A Land Information Memorandum (LIM) or Project Information Memorandum (PIM) will provide information about hazards that the Council knows about on your property. New building works or alterations should be designed with any of the listed natural hazards in mind. The Building Act 2004 requires Council to look closely at building consents for new buildings or major alterations to a building on land subject to a natural hazard. The Council can either refuse to grant the building consent in some circumstances or it can grant the consent subject to conditions under sections 72 and 73 of the Building Act 2004.The Council strongly recommends that you or your advisors discuss your proposals with one of our building control officers prior to lodging your building consent application.
Where a building consent is applied for on land that is subject to one or more of the above hazards and the Council considers that the building work itself will not accelerate, worsen, or result in erosion, subsidence, inundation etc., then the building consent can be issued subject to sections 72 and 73. When a building consent is issued subject to section 72, the Council must notify the Registrar-General of Land to arrange an endorsement on the Certificate of Title advising that the consent has been issued pursuant to section 72 of the Building Act 2004.
You are strongly advised to contact your solicitor, insurance company or the Earthquake Commission if you are purchasing a property in these areas or you are planning on doing any alterations or additions in the future.
If, at any time during the process, you have any concerns with how your application has been handled, processed, inspected or certified, please contact your Building Control Team in the first instance.
You can also contact the Council directly using the Enquiry, Complaint or Compliment form
The Ministry of Business, Innovation and Employment (MBIE) also has a series of options for resolving problems, such as Determinations, Formal Complaints, and Mediation
Click here for more information on Resolving problems
Building Team Contacts
Click here to Meet the Team
How to apply for a building consent – new section added
Click here to find out about Applying for a building consent
Getting a PIM
Click here for information on Getting a PIM
Processing your building consent application
Click here to find out How your application is processed
Building Consent Fees
Click here to find out about Building Consent Fees
Click here to find out How building work is inspected
Code Compliance Certificate – new section added

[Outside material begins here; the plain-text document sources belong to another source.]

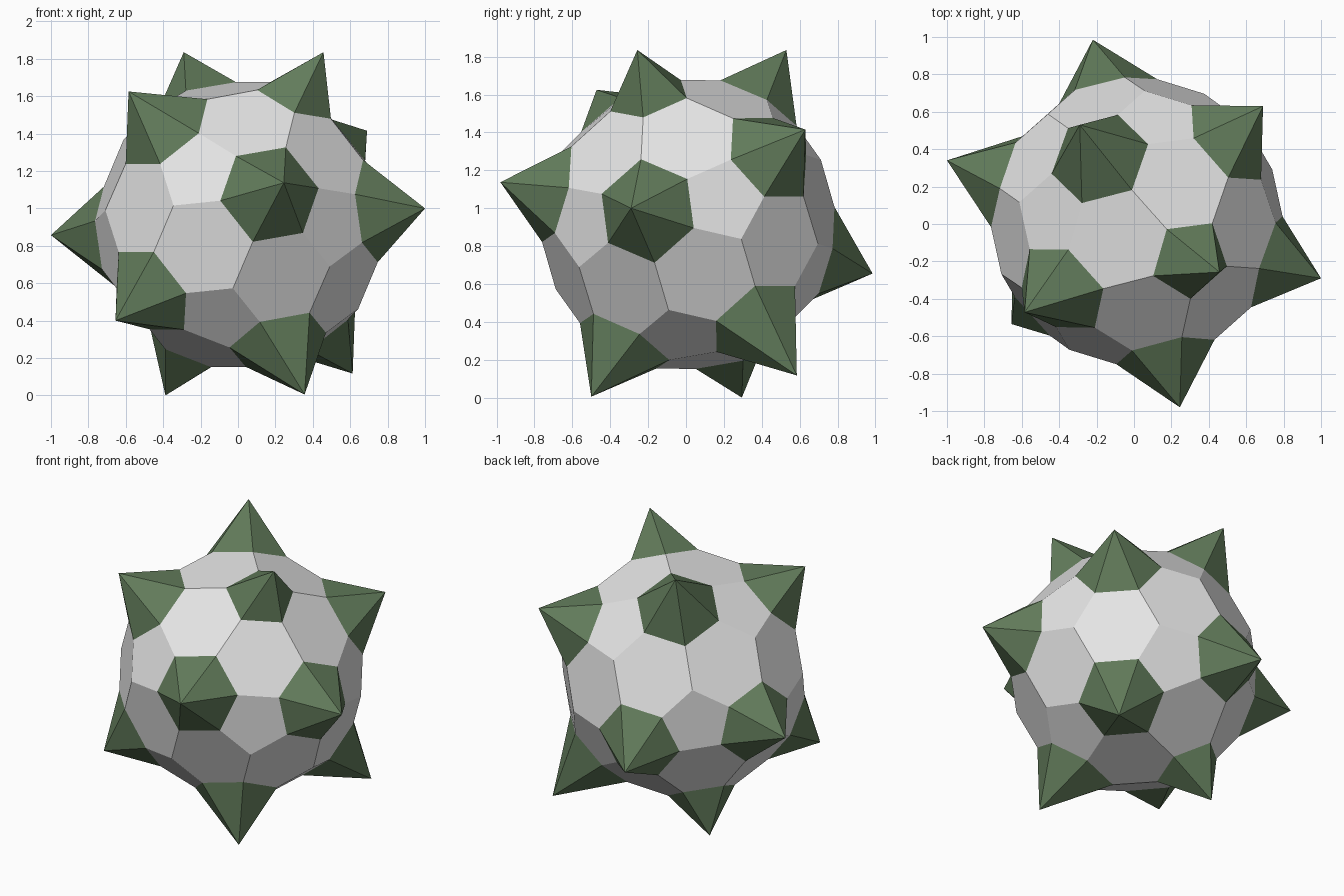
import bpy, bmesh, math
from mathutils import Vector, Matrix

if "Cube" in bpy.data.objects:
    bpy.data.objects.remove(bpy.data.objects["Cube"])

CENTRE = Vector((0.015, 0.012, 0.914))
RADIUS = 0.78

# Spike tips: upper cap tip, its ring of five, then the opposite tips
TIPS = [Vector(t) for t in (
    (0.457, -0.257, 1.835),
    (-0.29, 0.53, 1.835), (-0.585, -0.472, 1.625), (0.245, -0.98, 1.137),
    (1.0, -0.29, 1.0), (0.69, 0.63, 1.415),
    (-0.388, 0.295, 0.0), (0.356, -0.50, 0.005), (0.613, 0.585, 0.117),
    (-0.22, 0.985, 0.655), (-1.0, 0.34, 0.857), (-0.655, -0.535, 0.40))]


def material(name, rgb):
    m = bpy.data.materials.new(name)
    m.diffuse_color = (*rgb, 1.0)
    m.use_nodes = True
    m.node_tree.nodes["Principled BSDF"].inputs["Base Color"].default_value = m.diffuse_color
    return m


def make_object(name, verts, faces, mat):
    bm = bmesh.new()
    vs = [bm.verts.new(v) for v in verts]
    for f in faces:
        bm.faces.new([vs[i] for i in f])
    loose = [v for v in bm.verts if not v.link_faces]
    bmesh.ops.delete(bm, geom=loose, context='VERTS')
    me = bpy.data.meshes.new(name)
    bm.to_mesh(me)
    bm.free()
    me.materials.append(mat)
    ob = bpy.data.objects.new(name, me)
    bpy.context.collection.objects.link(ob)
    return ob


# Tilted frame: axis through the cap, turned to suit the ring of spikes
axes = [(TIPS[i] - TIPS[i + 6 if i else 6]).normalized() for i in range(6)]
axis = sum(axes[1:], Vector()).normalized()
side = (axes[3] - axis * axes[3].dot(axis)).normalized()
other = axis.cross(side)
s = c = 0.0
for d in axes[1:]:
    a = 5 * math.atan2(d.dot(other), d.dot(side))
    s += math.sin(a)
    c += math.cos(a)
ring_angle = math.atan2(s, c) / 5
frame = Matrix((side, other, axis)).transposed()

# Geodesic sphere whose dual is the 42-sided ball
geo = bmesh.new()
bmesh.ops.create_icosphere(geo, subdivisions=2, radius=1.0)
for v in geo.verts:
    v.co.normalize()
start = next(v.co for v in geo.verts if abs(v.co.z - 0.5257) < 0.02)
turn = Matrix.Rotation(ring_angle - math.atan2(start.y, start.x), 3, 'Z')
for v in geo.verts:
    v.co = frame @ (turn @ v.co)
geo.verts.index_update()
geo.faces.index_update()

# Ball corners, one for each geodesic triangle
corners = []
for f in geo.faces:
    p = sum((v.co * (1.135 if len(v.link_edges) == 5 else 1.0) for v in f.verts), Vector())
    corners.append(CENTRE + p.normalized() * RADIUS)


def panel(v):
    """Corner indices around one geodesic point, counter-clockwise."""
    n = v.co.normalized()
    u = n.orthogonal().normalized()
    w = n.cross(u)

    def angle(f):
        d = corners[f.index] - CENTRE
        return math.atan2(d.dot(w), d.dot(u))
    return [f.index for f in sorted(v.link_faces, key=angle)]


panels = {v.index: panel(v) for v in geo.verts}
spiked = {}
for t in TIPS:
    d = (t - CENTRE).normalized()
    spiked[max(geo.verts, key=lambda v: v.co.dot(d)).index] = t
geo.free()

grey = material("light grey", (0.78, 0.78, 0.78))
green = material("moss green", (0.122, 0.2, 0.104))

# Plain panels of the ball
make_object("ball", corners, [p for i, p in panels.items() if i not in spiked], grey)

# Pyramid spikes on the remaining panels
for n, (i, tip) in enumerate(spiked.items()):
    base = [corners[k] for k in panels[i]]
    m = len(base)
    make_object(f"spike_{n + 1}", base + [tip],
                [(k, (k + 1) % m, m) for k in range(m)], green)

Click here to find out How building work is certified
Compliance Schedules and Building Warrant of Fitness (BWOF)
Click here to find out about ComplianceSchedules and Building Warrant of Fitness (BWOF)
Reviewed by BCA, September 2018